Record extracts:
#####

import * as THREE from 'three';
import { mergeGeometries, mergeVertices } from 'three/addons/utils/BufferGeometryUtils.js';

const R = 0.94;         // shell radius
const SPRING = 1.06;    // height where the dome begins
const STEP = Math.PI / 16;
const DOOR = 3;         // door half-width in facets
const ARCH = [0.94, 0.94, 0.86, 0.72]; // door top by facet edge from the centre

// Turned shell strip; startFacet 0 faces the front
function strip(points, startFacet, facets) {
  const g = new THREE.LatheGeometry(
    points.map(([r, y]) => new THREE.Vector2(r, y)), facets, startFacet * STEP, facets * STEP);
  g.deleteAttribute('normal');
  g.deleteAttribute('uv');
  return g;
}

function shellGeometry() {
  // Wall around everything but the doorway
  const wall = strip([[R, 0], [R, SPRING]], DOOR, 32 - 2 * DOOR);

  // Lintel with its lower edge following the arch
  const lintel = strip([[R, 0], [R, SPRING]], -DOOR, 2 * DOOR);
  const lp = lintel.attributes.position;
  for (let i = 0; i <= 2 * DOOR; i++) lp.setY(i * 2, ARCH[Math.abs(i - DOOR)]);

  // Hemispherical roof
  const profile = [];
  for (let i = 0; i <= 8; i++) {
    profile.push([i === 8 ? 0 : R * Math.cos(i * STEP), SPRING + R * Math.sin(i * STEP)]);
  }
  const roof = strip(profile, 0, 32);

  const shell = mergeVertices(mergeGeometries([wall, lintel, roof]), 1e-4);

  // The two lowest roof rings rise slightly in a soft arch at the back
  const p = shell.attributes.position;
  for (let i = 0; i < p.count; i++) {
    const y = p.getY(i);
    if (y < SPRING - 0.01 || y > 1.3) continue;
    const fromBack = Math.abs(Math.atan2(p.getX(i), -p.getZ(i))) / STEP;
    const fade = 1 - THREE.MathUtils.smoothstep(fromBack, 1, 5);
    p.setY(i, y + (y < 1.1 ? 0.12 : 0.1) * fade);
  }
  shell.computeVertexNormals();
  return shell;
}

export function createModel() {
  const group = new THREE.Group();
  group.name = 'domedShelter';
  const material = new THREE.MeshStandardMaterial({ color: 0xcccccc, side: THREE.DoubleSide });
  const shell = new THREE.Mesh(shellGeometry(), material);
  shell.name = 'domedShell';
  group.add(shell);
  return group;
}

#####

Activity: Please reproduce each entry exactly as it appears.

Response to this task:
import * as THREE from 'three';
import { mergeGeometries, mergeVertices } from 'three/addons/utils/BufferGeometryUtils.js';

const R = 0.94;         // shell radius
const SPRING = 1.06;    // height where the dome begins
const STEP = Math.PI / 16;
const DOOR = 3;         // door half-width in facets
const ARCH = [0.94, 0.94, 0.86, 0.72]; // door top by facet edge from the centre

// Turned shell strip; startFacet 0 faces the front
function strip(points, startFacet, facets) {
  const g = new THREE.LatheGeometry(
    points.map(([r, y]) => new THREE.Vector2(r, y)), facets, startFacet * STEP, facets * STEP);
  g.deleteAttribute('normal');
  g.deleteAttribute('uv');
  return g;
}

function shellGeometry() {
  // Wall around everything but the doorway
  const wall = strip([[R, 0], [R, SPRING]], DOOR, 32 - 2 * DOOR);

  // Lintel with its lower edge following the arch
  const lintel = strip([[R, 0], [R, SPRING]], -DOOR, 2 * DOOR);
  const lp = lintel.attributes.position;
  for (let i = 0; i <= 2 * DOOR; i++) lp.setY(i * 2, ARCH[Math.abs(i - DOOR)]);

  // Hemispherical roof
  const profile = [];
  for (let i = 0; i <= 8; i++) {
    profile.push([i === 8 ? 0 : R * Math.cos(i * STEP), SPRING + R * Math.sin(i * STEP)]);
  }
  const roof = strip(profile, 0, 32);

  const shell = mergeVertices(mergeGeometries([wall, lintel, roof]), 1e-4);

  // The two lowest roof rings rise slightly in a soft arch at the back
  const p = shell.attributes.position;
  for (let i = 0; i < p.count; i++) {
    const y = p.getY(i);
    if (y < SPRING - 0.01 || y > 1.3) continue;
    const fromBack = Math.abs(Math.atan2(p.getX(i), -p.getZ(i))) / STEP;
    const fade = 1 - THREE.MathUtils.smoothstep(fromBack, 1, 5);
    p.setY(i, y + (y < 1.1 ? 0.12 : 0.1) * fade);
  }
  shell.computeVertexNormals();
  return shell;
}

export function createModel() {
  const group = new THREE.Group();
  group.name = 'domedShelter';
  const material = new THREE.MeshStandardMaterial({ color: 0xcccccc, side: THREE.DoubleSide });
  const shell = new THREE.Mesh(shellGeometry(), material);
  shell.name = 'domedShell';
  group.add(shell);
  return group;
}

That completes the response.